Experience opportunities; data challenges
Financial executives clearly recognise all these challenges. More than a third of FSI marketers (34 percent) reported that “optimising the customer experience” will be their most exciting opportunity in 2017; followed closely by “customer journey management” at 31 percent. Furthermore, a full 55 percent of marketers plan to increase investment in personalisation in 2017. Some banks, like Royal Bank of Scotland (RBS), have even appointed specialised teams of “journey managers,” empowered to analyse entire customer journeys from start to finish, and order specific functional changes at any problematic touchpoint.
In fact, 63 percent of executives marked customer experience as their top priority for 2017—a 17 percent increase over 2016. Those marketers are well aware that improved data analytics will be a crucial component of better customer experience, but they also acknowledge that their capabilities lag behind their ambitions. A full 99 percent of respondents consider “improving data analysis capabilities” to be a key element in better understanding customer experience requirements; and more than half of respondents (53 percent) plan to increase their marketing analytics budget over the next year.
Even so, data tactics such as joining online and offline data are a long way down the list of priorities, coming in at only 11 percent. This is due, in large part, to concerns over privacy regulations. At the same time, many FSI companies are held back by legacy data storage systems, along with technology stacks consisting of many incompatible layers. The proportion of organisations claiming to have “access and control over customer and marketing application data” remains unchanged since last year, at 64 percent—significantly lower than the average of 75 percent across other sectors.
AI excitement; technological nervousness
Despite these difficulties in integrating and analysing in-house data, a growing number of FSI marketers see great potential advantages in using advanced artificial intelligence (AI) to leverage that data. While only 4 percent of FSI marketers see “using artificial intelligence/bots to drive campaigns and experiences” as the most exciting opportunity for 2017, a full 33 percent see it as the most exciting opportunity for 2020. In 2016, no fewer than 658 AI venture financing deals were completed, totalling more than $5 billion.
Some banks have already begun rolling out “robo-advisors”—see, for example, Wealthfront’s direct indexing service, Brolly AI-powered “concierge,” and RBS’s “robo-banker” Luvo. AI also shows applicability in mobile wallets and financial planning tools, where robotic assistants can provide notifications and recommendations based on customers’ personal spending habits and goals. However, banks also recognise the risks posed by inadequately secure AI. At a recent CB Insights Innovation Summit, Ramnek Gupta, Managing Director at Citi Ventures, warned, “Slow [adoption of AI] is not a bad thing. It’s absolutely important to be slow, especially in financial services.”

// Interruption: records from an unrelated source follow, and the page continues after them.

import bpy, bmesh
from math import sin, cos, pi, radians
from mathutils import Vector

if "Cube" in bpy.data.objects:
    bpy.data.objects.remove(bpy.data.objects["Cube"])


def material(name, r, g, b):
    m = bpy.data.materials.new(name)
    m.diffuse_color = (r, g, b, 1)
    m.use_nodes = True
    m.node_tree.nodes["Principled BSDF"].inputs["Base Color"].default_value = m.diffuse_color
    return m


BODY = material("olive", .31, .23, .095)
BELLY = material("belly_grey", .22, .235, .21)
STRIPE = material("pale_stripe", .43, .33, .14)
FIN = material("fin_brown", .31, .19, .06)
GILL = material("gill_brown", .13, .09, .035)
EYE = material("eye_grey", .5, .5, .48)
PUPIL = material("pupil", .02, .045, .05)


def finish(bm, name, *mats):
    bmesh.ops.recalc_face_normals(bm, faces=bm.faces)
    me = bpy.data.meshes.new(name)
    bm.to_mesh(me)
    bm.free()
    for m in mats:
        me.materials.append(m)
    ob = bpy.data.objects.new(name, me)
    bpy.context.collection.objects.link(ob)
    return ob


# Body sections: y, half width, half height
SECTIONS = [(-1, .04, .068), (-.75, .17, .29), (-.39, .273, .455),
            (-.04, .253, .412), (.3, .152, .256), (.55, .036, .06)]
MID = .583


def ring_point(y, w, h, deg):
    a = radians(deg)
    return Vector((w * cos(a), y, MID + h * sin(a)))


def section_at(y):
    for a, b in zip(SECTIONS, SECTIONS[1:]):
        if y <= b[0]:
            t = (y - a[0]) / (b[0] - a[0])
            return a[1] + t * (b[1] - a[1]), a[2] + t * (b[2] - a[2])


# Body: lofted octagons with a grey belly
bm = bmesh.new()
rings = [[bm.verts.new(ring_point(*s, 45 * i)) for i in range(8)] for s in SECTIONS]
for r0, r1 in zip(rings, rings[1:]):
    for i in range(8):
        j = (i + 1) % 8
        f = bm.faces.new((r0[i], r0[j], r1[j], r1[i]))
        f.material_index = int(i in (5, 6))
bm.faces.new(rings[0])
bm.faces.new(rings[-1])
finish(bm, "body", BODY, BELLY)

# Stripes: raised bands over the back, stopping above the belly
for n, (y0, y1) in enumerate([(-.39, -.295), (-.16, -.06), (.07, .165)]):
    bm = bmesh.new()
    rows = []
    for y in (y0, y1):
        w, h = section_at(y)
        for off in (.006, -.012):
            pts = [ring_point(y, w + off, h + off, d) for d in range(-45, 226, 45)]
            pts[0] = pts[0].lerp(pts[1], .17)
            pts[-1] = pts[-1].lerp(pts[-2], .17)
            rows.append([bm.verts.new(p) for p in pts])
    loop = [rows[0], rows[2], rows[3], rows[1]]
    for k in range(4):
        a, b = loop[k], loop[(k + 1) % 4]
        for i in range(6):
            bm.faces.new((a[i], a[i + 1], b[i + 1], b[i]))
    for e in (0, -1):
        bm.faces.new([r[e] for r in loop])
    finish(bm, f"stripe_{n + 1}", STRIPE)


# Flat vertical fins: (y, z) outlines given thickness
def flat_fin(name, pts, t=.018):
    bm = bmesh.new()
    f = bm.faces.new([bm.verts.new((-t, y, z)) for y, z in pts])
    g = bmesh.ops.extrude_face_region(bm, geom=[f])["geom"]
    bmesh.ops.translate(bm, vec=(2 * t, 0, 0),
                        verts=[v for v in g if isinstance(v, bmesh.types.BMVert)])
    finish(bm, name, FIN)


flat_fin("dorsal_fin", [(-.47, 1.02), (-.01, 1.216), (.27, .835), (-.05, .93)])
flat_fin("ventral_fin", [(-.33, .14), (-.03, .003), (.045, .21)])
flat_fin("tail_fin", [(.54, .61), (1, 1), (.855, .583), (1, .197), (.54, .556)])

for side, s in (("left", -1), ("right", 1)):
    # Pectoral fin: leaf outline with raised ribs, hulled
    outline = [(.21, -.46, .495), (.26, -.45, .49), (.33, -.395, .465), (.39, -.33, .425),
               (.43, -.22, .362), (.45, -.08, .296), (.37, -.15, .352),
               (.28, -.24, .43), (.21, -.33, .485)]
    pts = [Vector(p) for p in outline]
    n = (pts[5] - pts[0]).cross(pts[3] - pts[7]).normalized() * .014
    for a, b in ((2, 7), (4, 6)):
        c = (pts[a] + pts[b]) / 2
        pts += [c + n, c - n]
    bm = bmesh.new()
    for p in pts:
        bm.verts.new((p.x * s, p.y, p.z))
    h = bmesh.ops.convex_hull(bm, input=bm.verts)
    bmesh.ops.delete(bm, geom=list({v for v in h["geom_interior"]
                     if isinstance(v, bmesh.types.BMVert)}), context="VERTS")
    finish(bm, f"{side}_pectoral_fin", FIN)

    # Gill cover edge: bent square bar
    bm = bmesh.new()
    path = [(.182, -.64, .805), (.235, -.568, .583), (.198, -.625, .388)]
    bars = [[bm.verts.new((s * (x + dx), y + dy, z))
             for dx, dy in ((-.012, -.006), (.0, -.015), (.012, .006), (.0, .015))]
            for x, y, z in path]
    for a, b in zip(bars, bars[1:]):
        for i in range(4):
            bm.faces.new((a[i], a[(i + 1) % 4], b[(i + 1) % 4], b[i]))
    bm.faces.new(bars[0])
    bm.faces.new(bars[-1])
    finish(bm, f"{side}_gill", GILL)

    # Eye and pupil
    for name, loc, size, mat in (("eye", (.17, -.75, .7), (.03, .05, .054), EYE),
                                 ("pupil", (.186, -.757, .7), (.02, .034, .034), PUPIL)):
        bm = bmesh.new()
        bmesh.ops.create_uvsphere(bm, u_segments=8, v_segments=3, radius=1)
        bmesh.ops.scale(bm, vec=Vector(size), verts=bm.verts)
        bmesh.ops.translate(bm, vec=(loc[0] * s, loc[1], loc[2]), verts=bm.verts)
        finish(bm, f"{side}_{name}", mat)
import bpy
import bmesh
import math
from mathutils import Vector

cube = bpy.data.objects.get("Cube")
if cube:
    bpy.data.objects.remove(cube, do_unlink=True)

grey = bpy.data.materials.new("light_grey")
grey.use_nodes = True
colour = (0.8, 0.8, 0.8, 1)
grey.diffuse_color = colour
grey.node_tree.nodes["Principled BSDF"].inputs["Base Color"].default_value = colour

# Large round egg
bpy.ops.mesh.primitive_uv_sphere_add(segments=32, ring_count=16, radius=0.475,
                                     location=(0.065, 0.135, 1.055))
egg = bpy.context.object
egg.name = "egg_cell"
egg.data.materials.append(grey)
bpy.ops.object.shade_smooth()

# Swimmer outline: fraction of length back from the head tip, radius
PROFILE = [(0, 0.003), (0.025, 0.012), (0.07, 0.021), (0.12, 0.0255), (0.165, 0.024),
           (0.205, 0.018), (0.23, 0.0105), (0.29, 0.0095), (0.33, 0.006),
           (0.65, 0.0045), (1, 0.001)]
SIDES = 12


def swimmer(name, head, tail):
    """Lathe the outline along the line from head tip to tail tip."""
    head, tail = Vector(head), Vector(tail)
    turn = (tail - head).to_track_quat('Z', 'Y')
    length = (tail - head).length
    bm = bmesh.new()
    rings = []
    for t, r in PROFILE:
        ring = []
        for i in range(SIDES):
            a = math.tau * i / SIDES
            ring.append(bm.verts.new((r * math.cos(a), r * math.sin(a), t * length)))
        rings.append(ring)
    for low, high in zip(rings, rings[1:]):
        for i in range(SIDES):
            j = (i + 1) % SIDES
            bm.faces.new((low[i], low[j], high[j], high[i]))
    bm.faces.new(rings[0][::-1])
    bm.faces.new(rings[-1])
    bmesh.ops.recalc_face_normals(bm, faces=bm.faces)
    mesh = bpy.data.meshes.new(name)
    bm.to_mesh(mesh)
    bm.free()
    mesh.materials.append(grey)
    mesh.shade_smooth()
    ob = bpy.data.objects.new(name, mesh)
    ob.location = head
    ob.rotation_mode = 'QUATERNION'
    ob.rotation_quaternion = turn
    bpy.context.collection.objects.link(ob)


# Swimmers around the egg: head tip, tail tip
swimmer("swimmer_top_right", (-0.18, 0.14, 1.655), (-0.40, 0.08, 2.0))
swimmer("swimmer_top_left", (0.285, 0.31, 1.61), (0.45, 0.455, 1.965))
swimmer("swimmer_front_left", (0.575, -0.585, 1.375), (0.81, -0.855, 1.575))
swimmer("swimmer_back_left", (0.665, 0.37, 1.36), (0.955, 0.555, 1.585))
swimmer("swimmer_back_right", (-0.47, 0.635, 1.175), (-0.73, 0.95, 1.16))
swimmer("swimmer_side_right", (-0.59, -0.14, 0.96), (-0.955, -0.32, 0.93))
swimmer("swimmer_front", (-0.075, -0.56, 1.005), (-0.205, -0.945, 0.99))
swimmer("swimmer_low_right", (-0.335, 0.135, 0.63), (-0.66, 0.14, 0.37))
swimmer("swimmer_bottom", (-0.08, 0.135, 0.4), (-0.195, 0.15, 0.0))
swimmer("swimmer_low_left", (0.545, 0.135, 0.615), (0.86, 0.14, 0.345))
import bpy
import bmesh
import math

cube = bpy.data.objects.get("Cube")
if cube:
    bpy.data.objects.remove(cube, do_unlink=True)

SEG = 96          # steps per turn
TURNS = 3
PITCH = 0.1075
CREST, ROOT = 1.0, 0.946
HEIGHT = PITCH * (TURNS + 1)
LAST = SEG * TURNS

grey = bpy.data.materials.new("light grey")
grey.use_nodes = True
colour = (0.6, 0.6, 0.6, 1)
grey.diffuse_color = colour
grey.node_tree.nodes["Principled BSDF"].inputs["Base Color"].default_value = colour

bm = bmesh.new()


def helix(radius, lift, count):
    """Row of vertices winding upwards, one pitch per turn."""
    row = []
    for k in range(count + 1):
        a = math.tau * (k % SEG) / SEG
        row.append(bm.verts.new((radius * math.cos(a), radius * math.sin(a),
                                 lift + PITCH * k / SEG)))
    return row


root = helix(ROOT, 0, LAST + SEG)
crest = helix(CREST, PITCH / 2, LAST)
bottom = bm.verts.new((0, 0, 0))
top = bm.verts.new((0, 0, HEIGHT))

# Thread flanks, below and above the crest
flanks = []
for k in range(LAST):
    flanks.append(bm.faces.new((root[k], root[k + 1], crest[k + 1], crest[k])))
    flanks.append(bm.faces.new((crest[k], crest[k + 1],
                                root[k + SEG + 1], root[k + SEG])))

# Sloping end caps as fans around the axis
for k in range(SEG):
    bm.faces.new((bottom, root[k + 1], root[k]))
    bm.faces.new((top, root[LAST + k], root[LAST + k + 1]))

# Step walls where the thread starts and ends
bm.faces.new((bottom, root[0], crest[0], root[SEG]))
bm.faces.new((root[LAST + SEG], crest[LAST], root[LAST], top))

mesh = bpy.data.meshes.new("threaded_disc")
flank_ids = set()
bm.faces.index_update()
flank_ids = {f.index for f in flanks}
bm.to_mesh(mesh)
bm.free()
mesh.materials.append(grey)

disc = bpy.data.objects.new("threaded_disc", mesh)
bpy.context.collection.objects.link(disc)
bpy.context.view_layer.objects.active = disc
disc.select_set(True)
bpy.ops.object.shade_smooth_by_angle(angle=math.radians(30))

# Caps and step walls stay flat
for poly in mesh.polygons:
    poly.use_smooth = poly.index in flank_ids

Still, FSI disruptors have also begun to roll out AI services, as part of streamlined digital-first customer experiences driven by superior data analytics. Banks that aim to compete effectively in this new landscape will need to watch these challengers and learn from them, viewing data as an opportunity to deliver consistent messaging, rather than as a barrier.
Read the report today for a more detailed analysis and additional insight, including actionable tips to future proof your FSI business.